An identical copy of the records below is the expected result.

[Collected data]
=== Begin Enclosure ===
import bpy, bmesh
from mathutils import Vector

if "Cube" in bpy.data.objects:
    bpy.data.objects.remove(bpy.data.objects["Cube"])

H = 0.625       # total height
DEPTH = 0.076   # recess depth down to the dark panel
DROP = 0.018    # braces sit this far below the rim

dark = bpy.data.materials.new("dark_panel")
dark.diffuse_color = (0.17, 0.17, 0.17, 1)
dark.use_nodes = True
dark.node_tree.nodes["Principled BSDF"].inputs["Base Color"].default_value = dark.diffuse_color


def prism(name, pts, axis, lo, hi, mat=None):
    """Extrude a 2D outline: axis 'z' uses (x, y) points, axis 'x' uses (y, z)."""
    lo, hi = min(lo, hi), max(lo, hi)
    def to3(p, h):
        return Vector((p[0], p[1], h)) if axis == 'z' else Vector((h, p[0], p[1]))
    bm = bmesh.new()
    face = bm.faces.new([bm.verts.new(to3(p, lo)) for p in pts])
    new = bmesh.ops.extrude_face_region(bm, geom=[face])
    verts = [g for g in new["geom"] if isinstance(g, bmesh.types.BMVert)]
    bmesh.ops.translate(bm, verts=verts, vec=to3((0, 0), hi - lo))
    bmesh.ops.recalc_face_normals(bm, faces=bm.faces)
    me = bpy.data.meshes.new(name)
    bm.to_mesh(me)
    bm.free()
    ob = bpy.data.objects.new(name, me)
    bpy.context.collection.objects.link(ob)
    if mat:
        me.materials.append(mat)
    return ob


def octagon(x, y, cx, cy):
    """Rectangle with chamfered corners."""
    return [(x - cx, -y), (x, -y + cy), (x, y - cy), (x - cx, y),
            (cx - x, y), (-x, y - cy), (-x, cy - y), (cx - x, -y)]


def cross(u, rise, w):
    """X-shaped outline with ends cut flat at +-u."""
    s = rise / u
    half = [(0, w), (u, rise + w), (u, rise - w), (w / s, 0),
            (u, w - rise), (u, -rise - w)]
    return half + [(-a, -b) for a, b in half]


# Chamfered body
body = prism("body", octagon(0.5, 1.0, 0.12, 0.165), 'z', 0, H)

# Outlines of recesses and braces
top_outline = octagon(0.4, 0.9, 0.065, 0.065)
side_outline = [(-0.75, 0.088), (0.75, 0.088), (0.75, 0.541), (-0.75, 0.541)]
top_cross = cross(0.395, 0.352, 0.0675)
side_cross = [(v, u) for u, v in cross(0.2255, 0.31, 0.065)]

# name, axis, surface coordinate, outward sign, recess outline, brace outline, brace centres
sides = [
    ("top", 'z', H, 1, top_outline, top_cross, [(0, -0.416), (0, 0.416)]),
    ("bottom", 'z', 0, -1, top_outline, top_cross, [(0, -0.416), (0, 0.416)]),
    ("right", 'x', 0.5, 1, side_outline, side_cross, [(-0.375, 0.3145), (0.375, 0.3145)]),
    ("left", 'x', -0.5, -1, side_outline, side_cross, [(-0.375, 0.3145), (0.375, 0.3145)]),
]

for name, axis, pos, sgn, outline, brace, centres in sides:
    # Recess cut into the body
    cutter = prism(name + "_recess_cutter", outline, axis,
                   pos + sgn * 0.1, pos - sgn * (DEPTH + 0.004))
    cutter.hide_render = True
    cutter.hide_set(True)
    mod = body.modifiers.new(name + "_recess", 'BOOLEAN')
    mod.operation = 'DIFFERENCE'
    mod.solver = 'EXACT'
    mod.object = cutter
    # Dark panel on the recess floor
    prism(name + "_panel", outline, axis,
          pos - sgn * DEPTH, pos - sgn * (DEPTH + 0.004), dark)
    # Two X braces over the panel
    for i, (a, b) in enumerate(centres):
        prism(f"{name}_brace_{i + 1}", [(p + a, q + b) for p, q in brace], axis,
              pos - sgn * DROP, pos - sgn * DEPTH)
=== End Enclosure ===
EXERCISE RESPONSE:
import bpy, bmesh
from mathutils import Vector

if "Cube" in bpy.data.objects:
    bpy.data.objects.remove(bpy.data.objects["Cube"])

H = 0.625       # total height
DEPTH = 0.076   # recess depth down to the dark panel
DROP = 0.018    # braces sit this far below the rim

dark = bpy.data.materials.new("dark_panel")
dark.diffuse_color = (0.17, 0.17, 0.17, 1)
dark.use_nodes = True
dark.node_tree.nodes["Principled BSDF"].inputs["Base Color"].default_value = dark.diffuse_color


def prism(name, pts, axis, lo, hi, mat=None):
    """Extrude a 2D outline: axis 'z' uses (x, y) points, axis 'x' uses (y, z)."""
    lo, hi = min(lo, hi), max(lo, hi)
    def to3(p, h):
        return Vector((p[0], p[1], h)) if axis == 'z' else Vector((h, p[0], p[1]))
    bm = bmesh.new()
    face = bm.faces.new([bm.verts.new(to3(p, lo)) for p in pts])
    new = bmesh.ops.extrude_face_region(bm, geom=[face])
    verts = [g for g in new["geom"] if isinstance(g, bmesh.types.BMVert)]
    bmesh.ops.translate(bm, verts=verts, vec=to3((0, 0), hi - lo))
    bmesh.ops.recalc_face_normals(bm, faces=bm.faces)
    me = bpy.data.meshes.new(name)
    bm.to_mesh(me)
    bm.free()
    ob = bpy.data.objects.new(name, me)
    bpy.context.collection.objects.link(ob)
    if mat:
        me.materials.append(mat)
    return ob


def octagon(x, y, cx, cy):
    """Rectangle with chamfered corners."""
    return [(x - cx, -y), (x, -y + cy), (x, y - cy), (x - cx, y),
            (cx - x, y), (-x, y - cy), (-x, cy - y), (cx - x, -y)]


def cross(u, rise, w):
    """X-shaped outline with ends cut flat at +-u."""
    s = rise / u
    half = [(0, w), (u, rise + w), (u, rise - w), (w / s, 0),
            (u, w - rise), (u, -rise - w)]
    return half + [(-a, -b) for a, b in half]


# Chamfered body
body = prism("body", octagon(0.5, 1.0, 0.12, 0.165), 'z', 0, H)

# Outlines of recesses and braces
top_outline = octagon(0.4, 0.9, 0.065, 0.065)
side_outline = [(-0.75, 0.088), (0.75, 0.088), (0.75, 0.541), (-0.75, 0.541)]
top_cross = cross(0.395, 0.352, 0.0675)
side_cross = [(v, u) for u, v in cross(0.2255, 0.31, 0.065)]

# name, axis, surface coordinate, outward sign, recess outline, brace outline, brace centres
sides = [
    ("top", 'z', H, 1, top_outline, top_cross, [(0, -0.416), (0, 0.416)]),
    ("bottom", 'z', 0, -1, top_outline, top_cross, [(0, -0.416), (0, 0.416)]),
    ("right", 'x', 0.5, 1, side_outline, side_cross, [(-0.375, 0.3145), (0.375, 0.3145)]),
    ("left", 'x', -0.5, -1, side_outline, side_cross, [(-0.375, 0.3145), (0.375, 0.3145)]),
]

for name, axis, pos, sgn, outline, brace, centres in sides:
    # Recess cut into the body
    cutter = prism(name + "_recess_cutter", outline, axis,
                   pos + sgn * 0.1, pos - sgn * (DEPTH + 0.004))
    cutter.hide_render = True
    cutter.hide_set(True)
    mod = body.modifiers.new(name + "_recess", 'BOOLEAN')
    mod.operation = 'DIFFERENCE'
    mod.solver = 'EXACT'
    mod.object = cutter
    # Dark panel on the recess floor
    prism(name + "_panel", outline, axis,
          pos - sgn * DEPTH, pos - sgn * (DEPTH + 0.004), dark)
    # Two X braces over the panel
    for i, (a, b) in enumerate(centres):
        prism(f"{name}_brace_{i + 1}", [(p + a, q + b) for p, q in brace], axis,
              pos - sgn * DROP, pos - sgn * DEPTH)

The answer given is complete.